- _Problem details_
Could you set down exactly the lines in the records below between the line holding "block(name + 'Right', mat, [-x1, -x0], y, z, r);" and the line holding "const loft = (rows, closed, crease", inclusive?

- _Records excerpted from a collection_
========================================

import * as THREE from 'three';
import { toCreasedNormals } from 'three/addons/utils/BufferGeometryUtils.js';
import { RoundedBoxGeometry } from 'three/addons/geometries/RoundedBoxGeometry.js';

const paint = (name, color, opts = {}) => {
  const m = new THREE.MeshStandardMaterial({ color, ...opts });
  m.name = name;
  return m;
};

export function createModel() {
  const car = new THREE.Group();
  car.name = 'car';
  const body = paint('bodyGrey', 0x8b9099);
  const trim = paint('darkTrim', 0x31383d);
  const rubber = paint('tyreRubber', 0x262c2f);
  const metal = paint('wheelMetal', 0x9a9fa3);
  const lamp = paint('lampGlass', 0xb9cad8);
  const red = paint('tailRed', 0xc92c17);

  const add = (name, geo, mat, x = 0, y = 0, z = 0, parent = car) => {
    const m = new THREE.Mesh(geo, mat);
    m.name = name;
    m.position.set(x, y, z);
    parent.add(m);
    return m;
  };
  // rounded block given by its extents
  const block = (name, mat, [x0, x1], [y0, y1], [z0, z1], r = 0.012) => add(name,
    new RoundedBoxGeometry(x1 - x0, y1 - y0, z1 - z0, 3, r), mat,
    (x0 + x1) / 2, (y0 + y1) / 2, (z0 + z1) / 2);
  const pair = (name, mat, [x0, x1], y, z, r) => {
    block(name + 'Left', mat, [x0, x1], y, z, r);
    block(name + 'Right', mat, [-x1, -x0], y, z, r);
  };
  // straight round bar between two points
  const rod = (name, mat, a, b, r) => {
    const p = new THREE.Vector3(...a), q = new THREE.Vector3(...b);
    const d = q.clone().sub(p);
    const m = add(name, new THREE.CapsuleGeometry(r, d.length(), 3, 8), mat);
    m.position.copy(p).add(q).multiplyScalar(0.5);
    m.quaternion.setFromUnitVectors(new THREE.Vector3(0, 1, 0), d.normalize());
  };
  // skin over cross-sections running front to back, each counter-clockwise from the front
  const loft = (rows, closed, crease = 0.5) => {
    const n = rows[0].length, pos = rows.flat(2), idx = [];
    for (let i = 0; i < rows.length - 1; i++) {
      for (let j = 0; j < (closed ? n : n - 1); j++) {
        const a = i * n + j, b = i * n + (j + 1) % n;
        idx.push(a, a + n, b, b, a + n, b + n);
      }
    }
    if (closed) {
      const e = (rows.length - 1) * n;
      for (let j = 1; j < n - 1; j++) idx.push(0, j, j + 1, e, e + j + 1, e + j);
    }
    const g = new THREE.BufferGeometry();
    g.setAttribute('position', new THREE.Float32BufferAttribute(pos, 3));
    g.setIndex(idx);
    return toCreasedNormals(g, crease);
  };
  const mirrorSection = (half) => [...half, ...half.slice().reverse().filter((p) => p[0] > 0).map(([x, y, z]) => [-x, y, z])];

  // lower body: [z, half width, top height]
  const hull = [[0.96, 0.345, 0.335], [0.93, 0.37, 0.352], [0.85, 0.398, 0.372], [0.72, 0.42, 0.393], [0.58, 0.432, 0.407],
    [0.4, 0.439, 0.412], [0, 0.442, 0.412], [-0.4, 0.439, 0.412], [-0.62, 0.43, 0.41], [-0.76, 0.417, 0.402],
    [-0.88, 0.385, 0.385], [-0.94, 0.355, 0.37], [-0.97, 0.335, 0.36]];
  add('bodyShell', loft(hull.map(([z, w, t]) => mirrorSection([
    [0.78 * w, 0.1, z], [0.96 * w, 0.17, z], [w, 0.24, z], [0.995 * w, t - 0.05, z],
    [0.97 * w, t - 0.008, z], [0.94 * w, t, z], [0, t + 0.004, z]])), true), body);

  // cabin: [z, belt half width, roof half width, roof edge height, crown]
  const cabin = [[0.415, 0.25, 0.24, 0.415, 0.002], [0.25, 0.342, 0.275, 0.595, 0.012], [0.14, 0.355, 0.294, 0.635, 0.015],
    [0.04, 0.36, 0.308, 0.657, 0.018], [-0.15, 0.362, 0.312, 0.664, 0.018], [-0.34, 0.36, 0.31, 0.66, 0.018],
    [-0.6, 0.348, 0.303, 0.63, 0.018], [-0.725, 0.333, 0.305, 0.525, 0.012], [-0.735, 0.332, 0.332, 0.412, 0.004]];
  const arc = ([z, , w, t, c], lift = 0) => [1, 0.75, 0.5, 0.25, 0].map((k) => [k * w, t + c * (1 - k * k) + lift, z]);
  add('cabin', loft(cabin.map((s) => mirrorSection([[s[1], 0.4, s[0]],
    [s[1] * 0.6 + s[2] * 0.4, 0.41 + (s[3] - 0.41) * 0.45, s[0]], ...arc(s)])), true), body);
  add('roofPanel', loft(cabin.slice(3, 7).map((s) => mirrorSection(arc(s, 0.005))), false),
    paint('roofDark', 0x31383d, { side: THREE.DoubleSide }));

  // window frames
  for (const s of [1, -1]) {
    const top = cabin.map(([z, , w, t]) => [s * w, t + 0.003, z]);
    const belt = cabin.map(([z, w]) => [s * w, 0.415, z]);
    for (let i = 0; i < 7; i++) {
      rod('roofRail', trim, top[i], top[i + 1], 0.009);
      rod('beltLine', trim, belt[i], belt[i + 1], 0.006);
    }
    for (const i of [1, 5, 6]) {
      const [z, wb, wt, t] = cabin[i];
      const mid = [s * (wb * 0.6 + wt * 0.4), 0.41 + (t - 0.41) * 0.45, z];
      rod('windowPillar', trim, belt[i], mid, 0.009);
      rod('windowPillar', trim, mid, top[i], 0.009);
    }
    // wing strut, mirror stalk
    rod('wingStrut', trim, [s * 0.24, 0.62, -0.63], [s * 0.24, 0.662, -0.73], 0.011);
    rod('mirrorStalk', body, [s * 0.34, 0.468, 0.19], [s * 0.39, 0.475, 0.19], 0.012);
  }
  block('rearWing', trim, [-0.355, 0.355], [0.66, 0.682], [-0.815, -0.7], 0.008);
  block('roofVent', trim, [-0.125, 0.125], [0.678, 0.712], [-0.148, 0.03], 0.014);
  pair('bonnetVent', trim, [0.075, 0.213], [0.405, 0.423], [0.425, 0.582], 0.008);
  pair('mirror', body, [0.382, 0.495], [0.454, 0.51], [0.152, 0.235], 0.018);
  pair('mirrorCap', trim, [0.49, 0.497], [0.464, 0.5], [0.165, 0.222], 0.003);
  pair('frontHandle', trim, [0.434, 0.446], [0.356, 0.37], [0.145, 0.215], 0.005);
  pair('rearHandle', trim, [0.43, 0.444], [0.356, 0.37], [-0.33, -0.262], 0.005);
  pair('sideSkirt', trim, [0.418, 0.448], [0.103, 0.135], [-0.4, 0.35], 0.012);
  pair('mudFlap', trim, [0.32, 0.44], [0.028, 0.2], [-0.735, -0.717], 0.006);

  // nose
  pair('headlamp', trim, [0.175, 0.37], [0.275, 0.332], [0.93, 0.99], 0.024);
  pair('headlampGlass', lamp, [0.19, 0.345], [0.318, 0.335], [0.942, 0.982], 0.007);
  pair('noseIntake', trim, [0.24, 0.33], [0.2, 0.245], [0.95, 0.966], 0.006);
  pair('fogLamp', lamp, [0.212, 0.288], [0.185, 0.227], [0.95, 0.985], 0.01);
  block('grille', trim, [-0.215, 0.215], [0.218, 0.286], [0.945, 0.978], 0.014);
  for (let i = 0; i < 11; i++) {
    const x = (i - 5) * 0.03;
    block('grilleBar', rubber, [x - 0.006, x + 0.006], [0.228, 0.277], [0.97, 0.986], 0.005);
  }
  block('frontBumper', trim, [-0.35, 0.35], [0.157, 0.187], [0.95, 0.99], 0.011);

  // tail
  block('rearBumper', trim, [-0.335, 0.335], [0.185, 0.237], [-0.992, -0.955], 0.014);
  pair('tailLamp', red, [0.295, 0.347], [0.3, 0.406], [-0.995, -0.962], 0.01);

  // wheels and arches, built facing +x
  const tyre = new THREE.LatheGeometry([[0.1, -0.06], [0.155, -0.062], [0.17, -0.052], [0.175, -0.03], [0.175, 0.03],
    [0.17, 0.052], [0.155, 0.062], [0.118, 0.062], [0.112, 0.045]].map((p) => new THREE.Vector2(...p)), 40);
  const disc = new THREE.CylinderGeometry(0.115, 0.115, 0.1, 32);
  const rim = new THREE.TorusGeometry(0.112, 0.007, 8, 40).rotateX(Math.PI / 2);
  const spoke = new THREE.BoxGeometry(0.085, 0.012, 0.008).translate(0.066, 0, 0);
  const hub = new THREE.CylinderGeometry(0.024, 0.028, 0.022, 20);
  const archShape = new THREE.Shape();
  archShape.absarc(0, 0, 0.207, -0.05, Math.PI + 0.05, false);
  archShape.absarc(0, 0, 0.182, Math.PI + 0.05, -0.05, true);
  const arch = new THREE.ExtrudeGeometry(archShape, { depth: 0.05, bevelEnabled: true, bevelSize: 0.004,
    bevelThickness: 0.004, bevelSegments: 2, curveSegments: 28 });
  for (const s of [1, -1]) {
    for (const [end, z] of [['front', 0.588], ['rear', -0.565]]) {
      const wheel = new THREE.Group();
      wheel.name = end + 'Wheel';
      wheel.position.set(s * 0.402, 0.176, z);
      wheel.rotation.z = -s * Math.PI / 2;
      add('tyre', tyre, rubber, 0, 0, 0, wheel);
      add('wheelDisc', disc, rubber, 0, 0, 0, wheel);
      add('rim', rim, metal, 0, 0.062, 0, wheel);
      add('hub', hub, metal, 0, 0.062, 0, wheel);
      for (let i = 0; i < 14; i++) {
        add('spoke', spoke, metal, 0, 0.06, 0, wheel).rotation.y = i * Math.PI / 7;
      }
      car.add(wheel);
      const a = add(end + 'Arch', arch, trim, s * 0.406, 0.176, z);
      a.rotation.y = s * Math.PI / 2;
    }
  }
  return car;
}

========================================

- _Result for this exercise_
    block(name + 'Right', mat, [-x1, -x0], y, z, r);
  };
  // straight round bar between two points
  const rod = (name, mat, a, b, r) => {
    const p = new THREE.Vector3(...a), q = new THREE.Vector3(...b);
    const d = q.clone().sub(p);
    const m = add(name, new THREE.CapsuleGeometry(r, d.length(), 3, 8), mat);
    m.position.copy(p).add(q).multiplyScalar(0.5);
    m.quaternion.setFromUnitVectors(new THREE.Vector3(0, 1, 0), d.normalize());
  };
  // skin over cross-sections running front to back, each counter-clockwise from the front
  const loft = (rows, closed, crease = 0.5) => {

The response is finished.